By Haruki Murakami
Published July 29, 2008
Reviewed March 29, 2009
In the bookstore there are always a few authors who have written enough well-received titles that they earn their own style of mass-market paperback, covers showcasing the same design and decorated with a variety of gushing quotes. Kurt Vonnegut has two colors and a V overlapped with name and title, while Christopher Moore has fanciful fonts and often macabre images in the middle of the front cover. The idea is of course to get you to buy all the titles, thus giving your bookshelf a feeling of accomplishment. (And in Vonnegut’s case, it works on me.)

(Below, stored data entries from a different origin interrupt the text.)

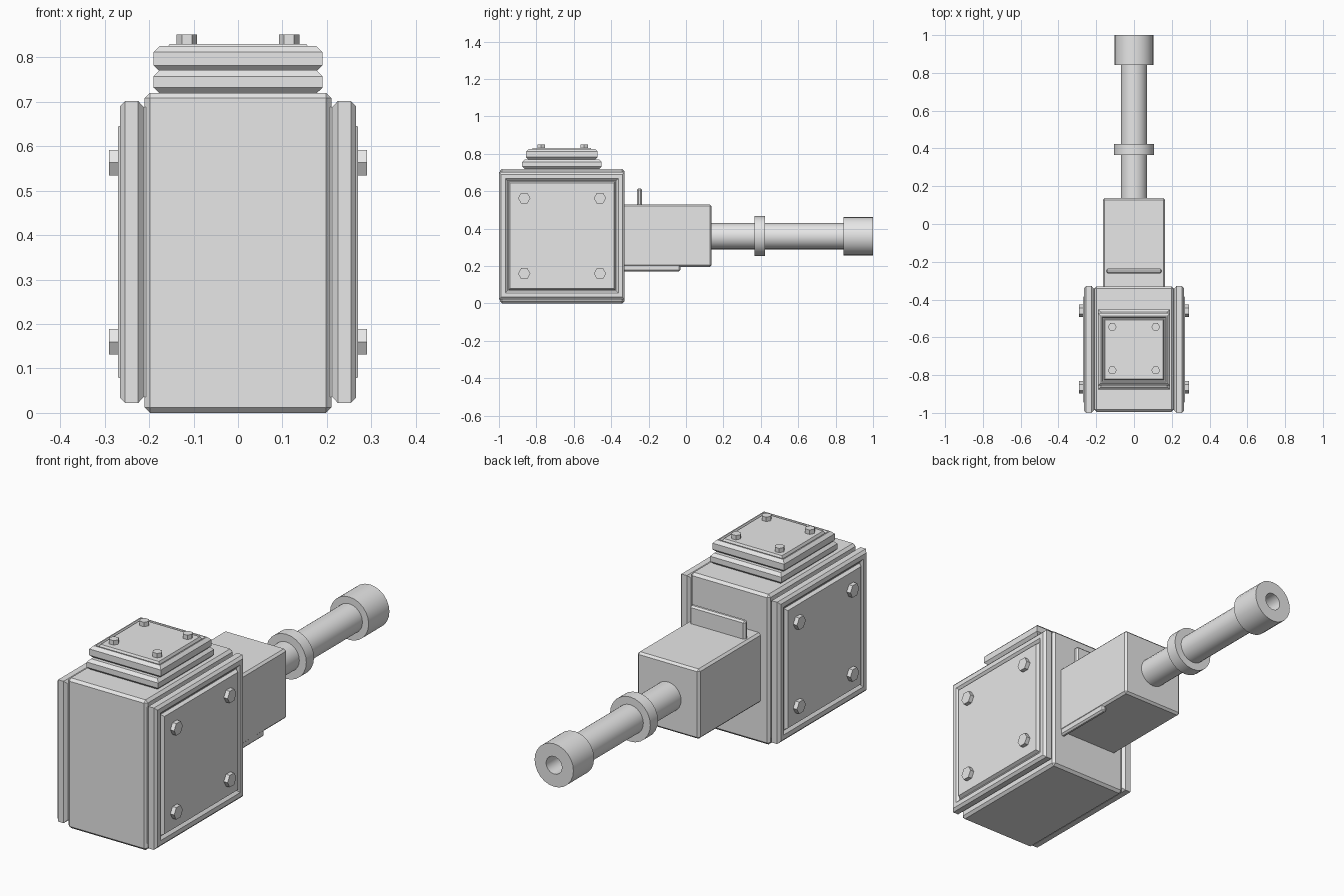
import bpy, bmesh, math
from mathutils import Matrix, Vector

if "Cube" in bpy.data.objects:
    bpy.data.objects.remove(bpy.data.objects["Cube"], do_unlink=True)

GREY = (0.8, 0.8, 0.8, 1)
metal = bpy.data.materials.new("plain grey metal")
metal.use_nodes = True
metal.diffuse_color = GREY
metal.node_tree.nodes["Principled BSDF"].inputs["Base Color"].default_value = GREY

# Turns local (u, v, height) into world axes
UP = Matrix.Identity(3)
SIDE = Matrix(((0, 0, 1), (1, 0, 0), (0, 1, 0)))    # height runs along x
BACK = Matrix(((1, 0, 0), (0, 0, 1), (0, -1, 0)))   # height runs along y


def finish(name, bm, mirror=False):
    bmesh.ops.recalc_face_normals(bm, faces=bm.faces)
    mesh = bpy.data.meshes.new(name)
    bm.to_mesh(mesh)
    bm.free()
    mesh.materials.append(metal)
    obj = bpy.data.objects.new(name, mesh)
    bpy.context.collection.objects.link(obj)
    if mirror:
        obj.modifiers.new("mirror", 'MIRROR')
    return obj


def block(name, low, high, bevel):
    """Chamfered box between two corners."""
    bm = bmesh.new()
    bmesh.ops.create_cube(bm, size=1)
    low, high = Vector(low), Vector(high)
    for v in bm.verts:
        v.co = (low + high) / 2 + v.co * (high - low)
    obj = finish(name, bm)
    mod = obj.modifiers.new("chamfer", 'BEVEL')
    mod.width, mod.segments = bevel, 1
    return obj


def loft(name, loops, axes, centre, mirror=False):
    """Skin a list of equal point loops and cap both ends."""
    bm = bmesh.new()
    rings = [[bm.verts.new(axes @ Vector(p) + Vector(centre)) for p in loop]
             for loop in loops]
    n = len(rings[0])
    for a, b in zip(rings, rings[1:]):
        for i in range(n):
            j = (i + 1) % n
            bm.faces.new((a[i], a[j], b[j], b[i]))
    bm.faces.new(rings[0])
    bm.faces.new(rings[-1])
    return finish(name, bm, mirror)


def plate(name, half_u, half_v, steps, axes, centre, mirror=False):
    """Rectangular plate from (inset, height) steps."""
    corners = ((-1, -1), (1, -1), (1, 1), (-1, 1))
    loops = [[(u * (half_u - inset), v * (half_v - inset), h) for u, v in corners]
             for inset, h in steps]
    return loft(name, loops, axes, centre, mirror)


def turned(name, sides, steps, axes, centre, mirror=False):
    """Round or hexagonal part from (radius, height) steps."""
    angles = [math.tau * i / sides for i in range(sides)]
    loops = [[(r * math.cos(a), r * math.sin(a), h) for a in angles]
             for r, h in steps]
    return loft(name, loops, axes, centre, mirror)


# Main housing
block("housing", (-0.21, -0.995, 0), (0.21, -0.33, 0.72), 0.012)

# Side covers: chamfered frame, groove and raised panel, both sides
MID_Y = -0.664
plate("side_cover", 0.336, 0.34,
      [(0.014, 0.205), (0.014, 0.212), (0, 0.225), (0, 0.254), (0.012, 0.265),
       (0.034, 0.265), (0.046, 0.254), (0.05, 0.254), (0.058, 0.27)],
      SIDE, (0, MID_Y, 0.362), True)
for y in (-0.865, -0.46):
    for z in (0.16, 0.563):
        turned("side_bolt", 6, [(0.033, 0.26), (0.033, 0.29)], SIDE, (0, y, z), True)

# Stepped cap on the top
plate("cap_base", 0.19, 0.212,
      [(0.012, 0.715), (0.012, 0.72), (0, 0.732), (0, 0.757), (0.014, 0.771)],
      UP, (0, MID_Y, 0))
plate("cap_lid", 0.19, 0.192,
      [(0.014, 0.768), (0, 0.782), (0, 0.812), (0.014, 0.826),
       (0.02, 0.826), (0.026, 0.818), (0.03, 0.818), (0.036, 0.83)],
      UP, (0, MID_Y, 0))
for y in (-0.775, -0.545):
    turned("cap_bolt", 6, [(0.023, 0.825), (0.023, 0.851)], UP, (0.115, y, 0))
    turned("cap_bolt", 6, [(0.023, 0.825), (0.023, 0.851)], UP, (-0.115, y, 0))

# Rear block with its upper fin and lower strip
block("rear_block", (-0.165, -0.34, 0.195), (0.165, 0.137, 0.53), 0.01)
block("top_fin", (-0.147, -0.262, 0.5), (0.147, -0.235, 0.615), 0.008)
block("bottom_strip", (0.138, -0.34, 0.172), (0.163, -0.03, 0.23), 0.008)

# Barrel, collar and hollow muzzle
AXIS = (0, 0, 0.36)
round_parts = [
    turned("barrel", 24, [(0.07, 0.12), (0.07, 0.86)], BACK, AXIS),
    turned("collar", 24, [(0.107, 0.365), (0.107, 0.423)], BACK, AXIS),
    turned("muzzle", 24, [(0.103, 0.843), (0.103, 1.0), (0.042, 1.0), (0.042, 0.87)],
           BACK, AXIS),
]
bpy.ops.object.select_all(action='DESELECT')
for obj in round_parts:
    obj.select_set(True)
bpy.context.view_layer.objects.active = round_parts[0]
bpy.ops.object.shade_smooth_by_angle(angle=math.radians(35))
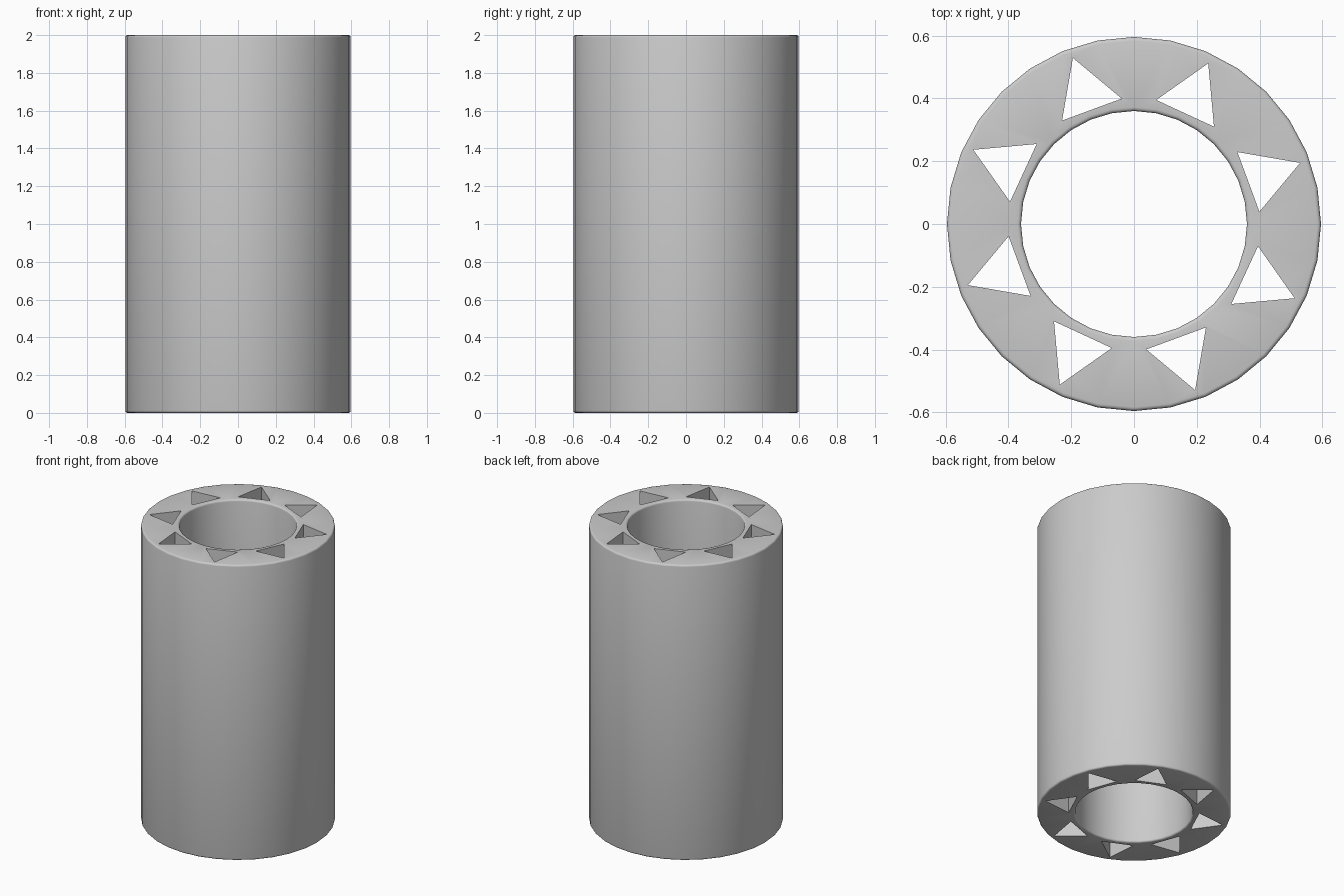
import bpy, bmesh
from math import sin, cos, pi, radians

cube = bpy.data.objects.get("Cube")
if cube:
    bpy.data.objects.remove(cube)

HEIGHT, OUTER, INNER, ROUND = 2.0, 0.596, 0.36, 0.012
SIDES, HOLES = 32, 8


def new_object(name, bm):
    bmesh.ops.recalc_face_normals(bm, faces=bm.faces)
    mesh = bpy.data.meshes.new(name)
    bm.to_mesh(mesh)
    bm.free()
    obj = bpy.data.objects.new(name, mesh)
    bpy.context.collection.objects.link(obj)
    return obj


# Wall cross-section: a tall rectangle with softly rounded corners
corners = [(OUTER - ROUND, HEIGHT - ROUND), (INNER + ROUND, HEIGHT - ROUND),
           (INNER + ROUND, ROUND), (OUTER - ROUND, ROUND)]
section = []
for i, (r, z) in enumerate(corners):
    for step in range(4):
        a = i * pi / 2 + step * pi / 6
        section.append((r + ROUND * cos(a), z + ROUND * sin(a)))

# Tube body: the section swept around the axis
bm = bmesh.new()
rings = []
for s in range(SIDES):
    a = 2 * pi * s / SIDES
    rings.append([bm.verts.new((r * cos(a), r * sin(a), z)) for r, z in section])
n = len(section)
for s in range(SIDES):
    here, there = rings[s], rings[(s + 1) % SIDES]
    for i in range(n):
        j = (i + 1) % n
        bm.faces.new((here[i], there[i], there[j], here[j]))
tube = new_object("tube_body", bm)

# Triangular channels pointing outward, cut through the whole wall
bm = bmesh.new()
for h in range(HOLES):
    a = radians(20.2) + 2 * pi * h / HOLES
    base = []
    for k in range(3):
        b = a + 2 * pi * k / 3
        base.append(bm.verts.new((0.447 * cos(a) + 0.117 * cos(b),
                                  0.447 * sin(a) + 0.117 * sin(b), -0.1)))
    face = bm.faces.new(base)
    moved = bmesh.ops.extrude_face_region(bm, geom=[face])["geom"]
    bmesh.ops.translate(bm, vec=(0, 0, HEIGHT + 0.2),
                        verts=[v for v in moved if isinstance(v, bmesh.types.BMVert)])
cutter = new_object("channel_cutter", bm)
cutter.hide_render = True

# Material
grey = bpy.data.materials.new("light_grey")
grey.use_nodes = True
colour = (0.6, 0.6, 0.6, 1)
grey.diffuse_color = colour
grey.node_tree.nodes["Principled BSDF"].inputs["Base Color"].default_value = colour
tube.data.materials.append(grey)
cutter.data.materials.append(grey)

# Cut the channels, then smooth the round walls
cut = tube.modifiers.new("channels", "BOOLEAN")
cut.operation = "DIFFERENCE"
cut.solver = "EXACT"
cut.object = cutter
bpy.ops.object.select_all(action="DESELECT")
bpy.context.view_layer.objects.active = tube
tube.select_set(True)
bpy.ops.object.modifier_apply(modifier=cut.name)
bpy.data.objects.remove(cutter)
bpy.ops.object.shade_smooth_by_angle(angle=radians(40))
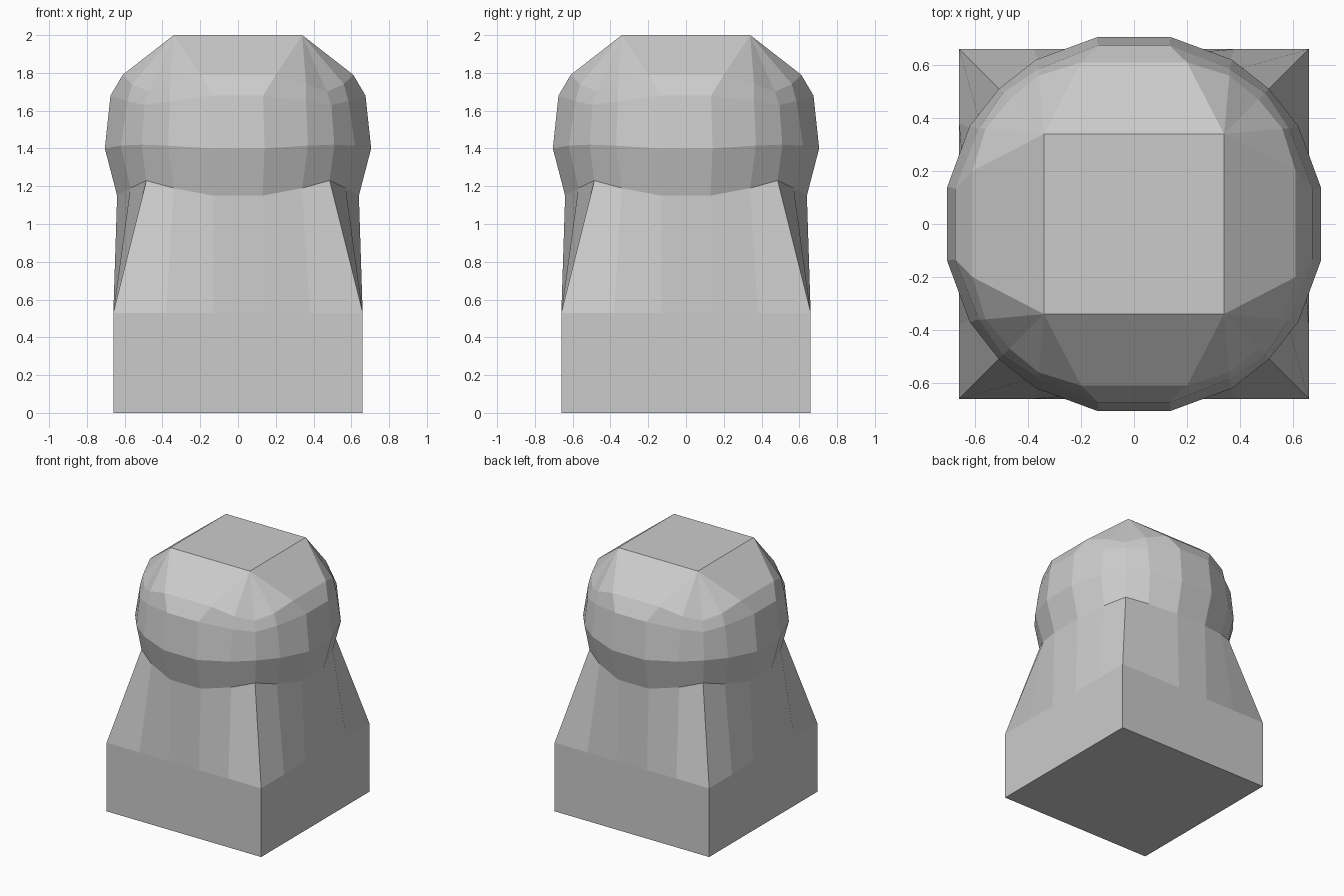
import bpy, bmesh
from mathutils import Matrix, Vector

if "Cube" in bpy.data.objects:
    bpy.data.objects.remove(bpy.data.objects["Cube"])

# Each level: three points (offset along side, distance out, z)
# near the side middle, between, and on the corner diagonal
LEVELS = [
    [(0.13, 0.66, 0.0), (0.38, 0.66, 0.0), (0.66, 0.66, 0.0)],        # foot
    [(0.13, 0.66, 0.53), (0.38, 0.66, 0.53), (0.66, 0.66, 0.53)],     # block top
    [(0.13, 0.64, 1.15), (0.34, 0.57, 1.19), (0.485, 0.485, 1.23)],   # neck
    [(0.14, 0.705, 1.40), (0.37, 0.62, 1.415), (0.51, 0.51, 1.42)],   # widest
    [(0.133, 0.675, 1.68), (0.36, 0.585, 1.65), (0.495, 0.495, 1.63)],  # shoulder
    [(0.20, 0.61, 1.79), (0.36, 0.56, 1.74), (0.47, 0.47, 1.70)],     # crown edge
    [(0.34, 0.34, 2.0)] * 3,                                          # square top
]


def ring(bm, level):
    """Mirror the three points over the diagonal, then turn four times."""
    a, b, c = level
    quarter = [(p[1], p[0], p[2]) for p in (a, b)] + [c, b, a]
    verts = []
    for k in range(4):
        turn = Matrix.Rotation(k * 1.5707963268, 3, 'Z')
        verts += [bm.verts.new(turn @ Vector(p)) for p in quarter]
    return verts


# Lofted body from square block to rounded head
bm = bmesh.new()
rings = [ring(bm, lv) for lv in LEVELS]
for low, high in zip(rings, rings[1:]):
    n = len(low)
    for i in range(n):
        j = (i + 1) % n
        bm.faces.new((low[i], low[j], high[j], high[i]))
bm.faces.new(list(reversed(rings[0])))
bm.faces.new(rings[-1])

# Collapse the repeated points of the square top into its corners
bmesh.ops.remove_doubles(bm, verts=bm.verts[:], dist=0.0005)
bmesh.ops.recalc_face_normals(bm, faces=bm.faces[:])

mesh = bpy.data.meshes.new("post_cap")
bm.to_mesh(mesh)
bm.free()
bpy.context.collection.objects.link(bpy.data.objects.new("post_cap", mesh))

But every so often an author deviates from this format, usually for smaller pieces or when they start writing about themselves. Haruki Murakami is the most recent of the notables, with his latest title “What I Talk About When I Talk About Running” exchanging the abstract artwork and eye images for a small image of himself pounding down the road. Design is one of three things setting it apart from his other works, in addition to it being a personal memoir and unfortunately not as engrossing as previous works.
Murakami, author of the critically acclaimed works “Norwegian Wood” and “Kafka on the Shore,” began running in 1982 to keep in shape as he changed careers from jazz club owner to novelist. Since then he has been running consistently for 27 years, participating in marathons and triathlons from New York City to Tokyo. “Running” goes over his experiences of training and running, the positive and negative effects it has on his body and its relation to life and writing.
Murakami’s career has been built on writing books that capture a bittersweet, emotional attitude in everyday life, with a postmodern writing style that uses both humor and surrealism to bring the themes across. In comparison, “Running” is a much more straightforward book, more like a journal than a story and frequently discoursing on the various sights and experiences he sees on his treks. It’s a straightforwardness that – surprisingly – borders on mundane, lacking the emotional center of his other works (or even other memoirs I’ve reviewed).
The chief issue with this could be that the book is a translation, originally written in Murakami’s native Japanese. Murakami even hints at such a problem when he speaks of how he has a “tight” relationship with Japanese, and it is in that language he best catches hold of words and context. As he is writing about himself – a deeply personal topic – he may have more to say in his native language that does not lend itself to conversion, regardless of how skilled translator Philip Gabriel is.
Of course, the problem may lay with the author himself as much as his language. At multiple points in “Running” Murakami seems startlingly self-conscious, clarifying that he is a person who likes to be left alone, and frequently has to excuse himself with phrases like “As I mentioned earlier…” He also clarifies in the introduction that “Running” is more of a gathering of thought, written in a “real time” form and reprinting some old articles, so by definition it will be a bit haphazard. There’s not a real chronology to the book, and he tends to jump from race to race without mentioning the outcome of some marathons.
Despite these criticisms, “Running” is certainly not a bad book. While Murakami makes note of being a private person he does have quite a bit to say about his past, talking about his relationship with his wife and the jazz club he ran prior to becoming a writer. He also takes the time to discuss the writing process, and the epiphany at a baseball game that he could try writing a novel (which seems a bit anticlimactic, but the setting is described with such feeling it’s hard not to get caught up).
At some points Murakami seems to forget himself in both the acts of running and writing, describing the motion of his limbs and the feel of the ground underneath his reliable jogging shoes. In these cases, the passages have echoes of his fiction, the same control of evocative prose: “My silent heart expanded and contracted, over and over at a fixed rate. Like the bellows of a worker, the lungs faithfully brought fresh oxygen into my body.” The writing is best when he dwells on these moments, rather than which Rolling Stones album he plays on longer jogs.
For people who have never read Murakami before, this book isn’t the best introduction – I personally recommend “Norwegian Wood” for that – but it’s a serviceable book for people who are either interested in running or learning about Murakami as a person. His enthusiasm for the act of running and the positive impact it has had on him personally is certainly noticeable, but for some reason he can’t capture his life as poetically as his characters.